- [Work request] Copy out exactly the stretch of the listing below that begins at the line containing "pts = [Vector((wx, 0, wz))" and ends at the line containing "for end, y in", and copy nothing outside it.

- [Data listing]

--------------------------------

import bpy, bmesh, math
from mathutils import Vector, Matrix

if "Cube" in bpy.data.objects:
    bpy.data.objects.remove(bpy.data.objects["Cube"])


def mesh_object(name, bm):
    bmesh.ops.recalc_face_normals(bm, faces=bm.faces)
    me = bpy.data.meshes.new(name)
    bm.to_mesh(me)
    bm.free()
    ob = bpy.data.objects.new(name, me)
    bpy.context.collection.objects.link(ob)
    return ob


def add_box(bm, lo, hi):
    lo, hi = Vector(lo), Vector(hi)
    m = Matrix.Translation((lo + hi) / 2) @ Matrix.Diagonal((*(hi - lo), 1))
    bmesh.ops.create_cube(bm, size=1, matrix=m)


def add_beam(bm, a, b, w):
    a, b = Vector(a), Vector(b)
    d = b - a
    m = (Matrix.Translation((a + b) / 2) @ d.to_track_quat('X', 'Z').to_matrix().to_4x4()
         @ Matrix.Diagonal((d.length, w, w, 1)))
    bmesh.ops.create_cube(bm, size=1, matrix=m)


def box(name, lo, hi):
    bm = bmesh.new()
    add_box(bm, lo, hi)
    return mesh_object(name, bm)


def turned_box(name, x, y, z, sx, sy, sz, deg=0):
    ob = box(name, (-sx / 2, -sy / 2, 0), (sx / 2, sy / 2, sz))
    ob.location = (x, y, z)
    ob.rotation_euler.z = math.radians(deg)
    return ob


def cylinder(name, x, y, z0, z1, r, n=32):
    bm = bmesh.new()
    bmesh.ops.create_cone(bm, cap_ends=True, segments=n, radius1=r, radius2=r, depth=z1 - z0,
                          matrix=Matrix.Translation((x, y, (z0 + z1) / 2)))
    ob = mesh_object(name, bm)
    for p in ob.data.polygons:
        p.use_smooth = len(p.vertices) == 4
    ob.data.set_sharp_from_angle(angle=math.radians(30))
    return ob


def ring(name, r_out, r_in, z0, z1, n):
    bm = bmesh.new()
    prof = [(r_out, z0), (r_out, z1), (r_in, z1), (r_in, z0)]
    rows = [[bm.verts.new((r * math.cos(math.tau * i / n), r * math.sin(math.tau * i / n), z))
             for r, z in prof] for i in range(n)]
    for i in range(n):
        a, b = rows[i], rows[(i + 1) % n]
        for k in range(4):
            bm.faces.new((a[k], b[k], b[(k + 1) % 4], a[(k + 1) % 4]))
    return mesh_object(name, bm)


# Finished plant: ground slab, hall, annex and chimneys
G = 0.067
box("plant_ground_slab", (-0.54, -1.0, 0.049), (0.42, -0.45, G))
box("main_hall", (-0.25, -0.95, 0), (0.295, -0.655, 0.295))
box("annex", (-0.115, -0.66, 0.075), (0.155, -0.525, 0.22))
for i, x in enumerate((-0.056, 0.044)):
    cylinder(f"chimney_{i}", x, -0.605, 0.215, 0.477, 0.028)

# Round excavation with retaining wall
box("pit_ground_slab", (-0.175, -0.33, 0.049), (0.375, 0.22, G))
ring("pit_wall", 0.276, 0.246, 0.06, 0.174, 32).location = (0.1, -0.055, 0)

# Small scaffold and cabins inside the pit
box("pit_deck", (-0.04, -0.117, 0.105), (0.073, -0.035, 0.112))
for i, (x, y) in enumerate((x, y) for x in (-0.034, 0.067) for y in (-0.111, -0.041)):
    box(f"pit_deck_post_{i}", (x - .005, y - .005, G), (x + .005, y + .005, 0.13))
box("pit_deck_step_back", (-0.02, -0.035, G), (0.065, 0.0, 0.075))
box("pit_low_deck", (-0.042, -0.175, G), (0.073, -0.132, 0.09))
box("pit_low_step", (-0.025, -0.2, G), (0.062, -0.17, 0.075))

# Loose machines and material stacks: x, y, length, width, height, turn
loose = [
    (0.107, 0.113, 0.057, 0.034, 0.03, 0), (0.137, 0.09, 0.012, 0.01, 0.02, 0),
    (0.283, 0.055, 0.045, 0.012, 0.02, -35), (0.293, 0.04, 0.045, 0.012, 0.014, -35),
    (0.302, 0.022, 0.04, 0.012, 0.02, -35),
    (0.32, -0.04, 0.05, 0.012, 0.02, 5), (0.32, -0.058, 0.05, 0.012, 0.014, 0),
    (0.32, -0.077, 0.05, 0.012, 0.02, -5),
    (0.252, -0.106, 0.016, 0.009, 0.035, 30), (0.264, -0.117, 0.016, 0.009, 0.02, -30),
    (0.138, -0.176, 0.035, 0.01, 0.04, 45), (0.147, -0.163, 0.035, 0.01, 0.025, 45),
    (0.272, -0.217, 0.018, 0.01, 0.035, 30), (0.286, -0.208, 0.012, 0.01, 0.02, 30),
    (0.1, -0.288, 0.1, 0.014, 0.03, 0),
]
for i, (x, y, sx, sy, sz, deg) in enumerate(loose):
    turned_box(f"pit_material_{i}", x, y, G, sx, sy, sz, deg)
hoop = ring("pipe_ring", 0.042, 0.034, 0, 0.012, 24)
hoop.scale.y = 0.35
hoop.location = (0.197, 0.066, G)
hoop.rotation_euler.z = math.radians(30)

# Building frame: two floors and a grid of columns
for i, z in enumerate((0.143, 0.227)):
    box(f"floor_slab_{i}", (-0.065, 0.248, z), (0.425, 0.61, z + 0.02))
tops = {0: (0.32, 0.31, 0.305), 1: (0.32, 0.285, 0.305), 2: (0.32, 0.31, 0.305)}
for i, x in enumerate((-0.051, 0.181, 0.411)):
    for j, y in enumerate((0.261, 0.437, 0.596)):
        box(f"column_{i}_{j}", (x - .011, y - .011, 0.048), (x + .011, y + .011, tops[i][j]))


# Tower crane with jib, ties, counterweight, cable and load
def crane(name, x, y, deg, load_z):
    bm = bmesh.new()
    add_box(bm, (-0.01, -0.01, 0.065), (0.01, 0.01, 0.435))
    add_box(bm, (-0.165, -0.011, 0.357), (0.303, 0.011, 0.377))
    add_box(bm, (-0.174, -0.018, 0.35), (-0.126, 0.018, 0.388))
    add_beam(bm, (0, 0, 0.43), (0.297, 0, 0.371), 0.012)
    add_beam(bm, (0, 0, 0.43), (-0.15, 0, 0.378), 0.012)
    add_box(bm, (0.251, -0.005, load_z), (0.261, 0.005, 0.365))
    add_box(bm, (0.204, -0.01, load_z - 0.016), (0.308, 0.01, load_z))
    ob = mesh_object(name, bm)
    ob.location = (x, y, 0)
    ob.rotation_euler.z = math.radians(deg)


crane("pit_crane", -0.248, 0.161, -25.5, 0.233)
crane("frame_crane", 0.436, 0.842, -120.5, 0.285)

--------------------------------

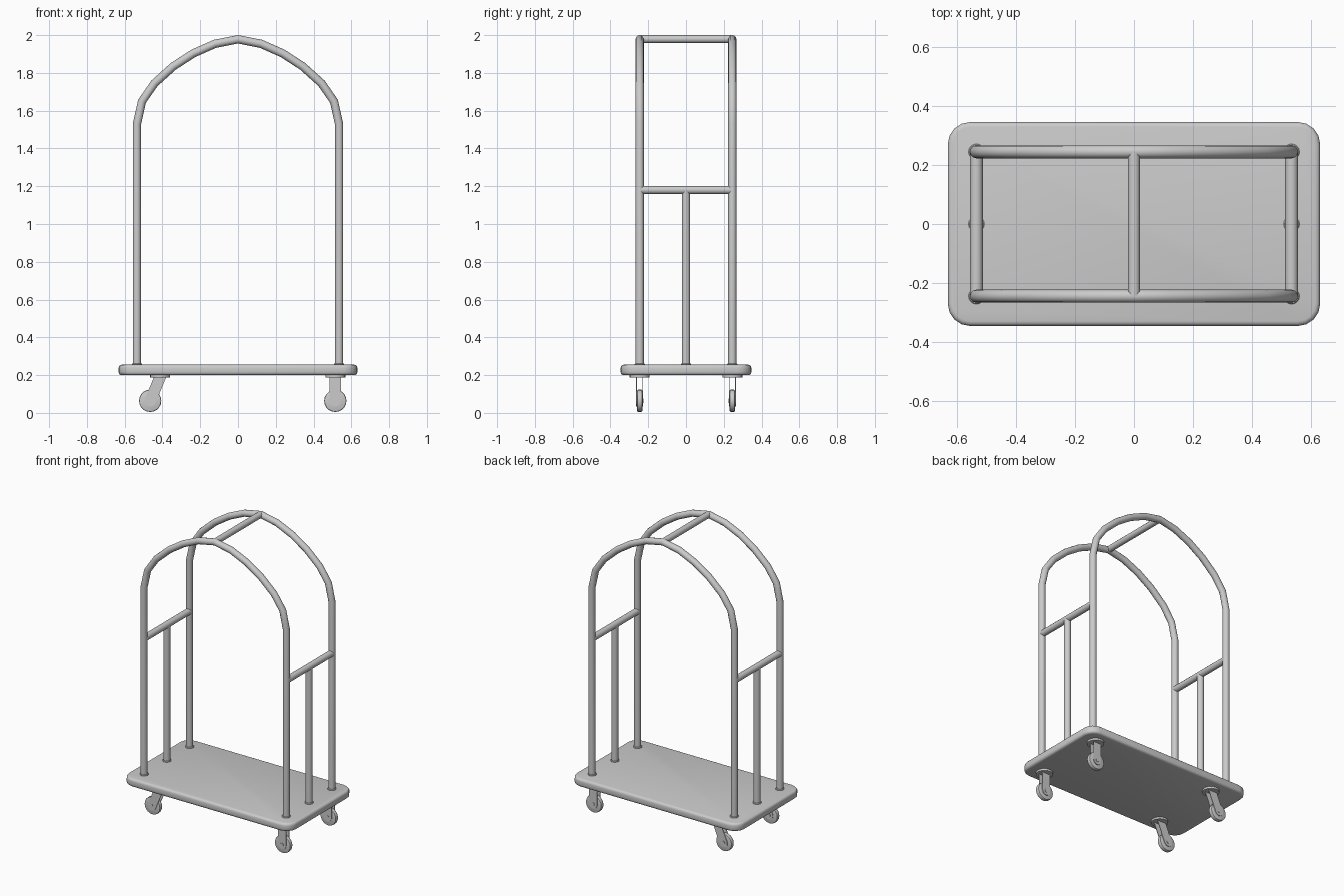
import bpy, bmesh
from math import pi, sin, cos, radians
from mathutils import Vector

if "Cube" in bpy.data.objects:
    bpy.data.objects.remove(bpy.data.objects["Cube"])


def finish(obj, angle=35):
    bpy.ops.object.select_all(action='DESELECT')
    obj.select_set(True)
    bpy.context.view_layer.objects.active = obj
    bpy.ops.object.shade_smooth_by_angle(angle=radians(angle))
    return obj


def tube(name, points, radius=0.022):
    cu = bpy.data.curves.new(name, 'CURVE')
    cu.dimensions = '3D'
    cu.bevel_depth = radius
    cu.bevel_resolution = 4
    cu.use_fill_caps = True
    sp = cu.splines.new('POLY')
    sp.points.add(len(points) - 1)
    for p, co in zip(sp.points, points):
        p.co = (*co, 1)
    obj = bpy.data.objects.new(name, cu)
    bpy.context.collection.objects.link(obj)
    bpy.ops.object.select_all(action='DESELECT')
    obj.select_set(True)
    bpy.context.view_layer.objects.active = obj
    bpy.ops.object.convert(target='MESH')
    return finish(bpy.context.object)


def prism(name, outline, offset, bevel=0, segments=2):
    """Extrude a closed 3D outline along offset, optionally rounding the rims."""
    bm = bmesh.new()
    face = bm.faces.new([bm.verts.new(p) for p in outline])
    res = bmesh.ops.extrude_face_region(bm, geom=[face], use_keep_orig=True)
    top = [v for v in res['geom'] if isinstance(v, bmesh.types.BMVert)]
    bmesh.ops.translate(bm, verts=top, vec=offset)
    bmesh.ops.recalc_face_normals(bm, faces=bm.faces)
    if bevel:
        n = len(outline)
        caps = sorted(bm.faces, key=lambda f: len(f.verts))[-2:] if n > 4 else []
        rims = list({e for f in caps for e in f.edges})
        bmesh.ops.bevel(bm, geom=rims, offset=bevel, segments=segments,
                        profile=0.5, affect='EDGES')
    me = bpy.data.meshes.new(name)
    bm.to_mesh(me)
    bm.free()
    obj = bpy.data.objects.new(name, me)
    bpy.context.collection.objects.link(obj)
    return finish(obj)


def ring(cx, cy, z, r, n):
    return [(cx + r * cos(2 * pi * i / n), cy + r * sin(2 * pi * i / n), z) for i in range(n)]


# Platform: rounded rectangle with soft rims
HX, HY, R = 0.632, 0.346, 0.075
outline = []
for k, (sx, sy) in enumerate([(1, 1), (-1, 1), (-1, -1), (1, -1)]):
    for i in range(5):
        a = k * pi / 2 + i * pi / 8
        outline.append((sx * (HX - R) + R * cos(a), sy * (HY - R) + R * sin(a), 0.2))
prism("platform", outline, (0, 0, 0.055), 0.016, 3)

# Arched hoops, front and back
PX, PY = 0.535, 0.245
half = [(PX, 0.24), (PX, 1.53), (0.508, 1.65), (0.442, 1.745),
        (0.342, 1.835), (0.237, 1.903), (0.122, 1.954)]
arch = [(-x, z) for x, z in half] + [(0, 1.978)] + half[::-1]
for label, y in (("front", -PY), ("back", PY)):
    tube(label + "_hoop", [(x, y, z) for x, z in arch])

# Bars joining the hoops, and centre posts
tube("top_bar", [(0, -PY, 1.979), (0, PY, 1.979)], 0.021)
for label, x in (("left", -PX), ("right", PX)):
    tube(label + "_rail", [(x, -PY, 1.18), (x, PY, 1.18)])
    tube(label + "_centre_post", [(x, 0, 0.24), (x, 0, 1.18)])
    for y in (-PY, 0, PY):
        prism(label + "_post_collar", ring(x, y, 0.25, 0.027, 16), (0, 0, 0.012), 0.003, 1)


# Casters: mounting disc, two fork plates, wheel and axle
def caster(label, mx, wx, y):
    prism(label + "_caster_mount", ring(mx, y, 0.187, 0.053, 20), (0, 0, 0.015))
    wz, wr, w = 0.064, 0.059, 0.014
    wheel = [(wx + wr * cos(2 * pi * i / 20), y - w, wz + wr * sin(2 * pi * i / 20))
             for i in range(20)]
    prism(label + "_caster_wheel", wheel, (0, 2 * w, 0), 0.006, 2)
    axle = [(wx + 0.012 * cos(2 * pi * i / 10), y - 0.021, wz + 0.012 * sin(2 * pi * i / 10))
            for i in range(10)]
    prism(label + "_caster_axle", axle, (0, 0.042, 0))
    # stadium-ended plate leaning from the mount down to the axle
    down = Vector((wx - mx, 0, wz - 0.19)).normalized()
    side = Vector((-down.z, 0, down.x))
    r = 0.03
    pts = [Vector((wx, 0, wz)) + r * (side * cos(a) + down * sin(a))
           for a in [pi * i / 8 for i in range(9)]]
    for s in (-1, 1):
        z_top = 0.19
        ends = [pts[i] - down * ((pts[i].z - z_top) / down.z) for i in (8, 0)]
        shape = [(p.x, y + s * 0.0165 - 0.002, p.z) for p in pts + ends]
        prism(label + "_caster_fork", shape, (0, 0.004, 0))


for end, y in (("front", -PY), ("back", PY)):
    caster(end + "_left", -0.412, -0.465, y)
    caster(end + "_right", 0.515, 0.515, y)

--------------------------------

- [Problem solution]
    pts = [Vector((wx, 0, wz)) + r * (side * cos(a) + down * sin(a))
           for a in [pi * i / 8 for i in range(9)]]
    for s in (-1, 1):
        z_top = 0.19
        ends = [pts[i] - down * ((pts[i].z - z_top) / down.z) for i in (8, 0)]
        shape = [(p.x, y + s * 0.0165 - 0.002, p.z) for p in pts + ends]
        prism(label + "_caster_fork", shape, (0, 0.004, 0))


for end, y in (("front", -PY), ("back", PY)):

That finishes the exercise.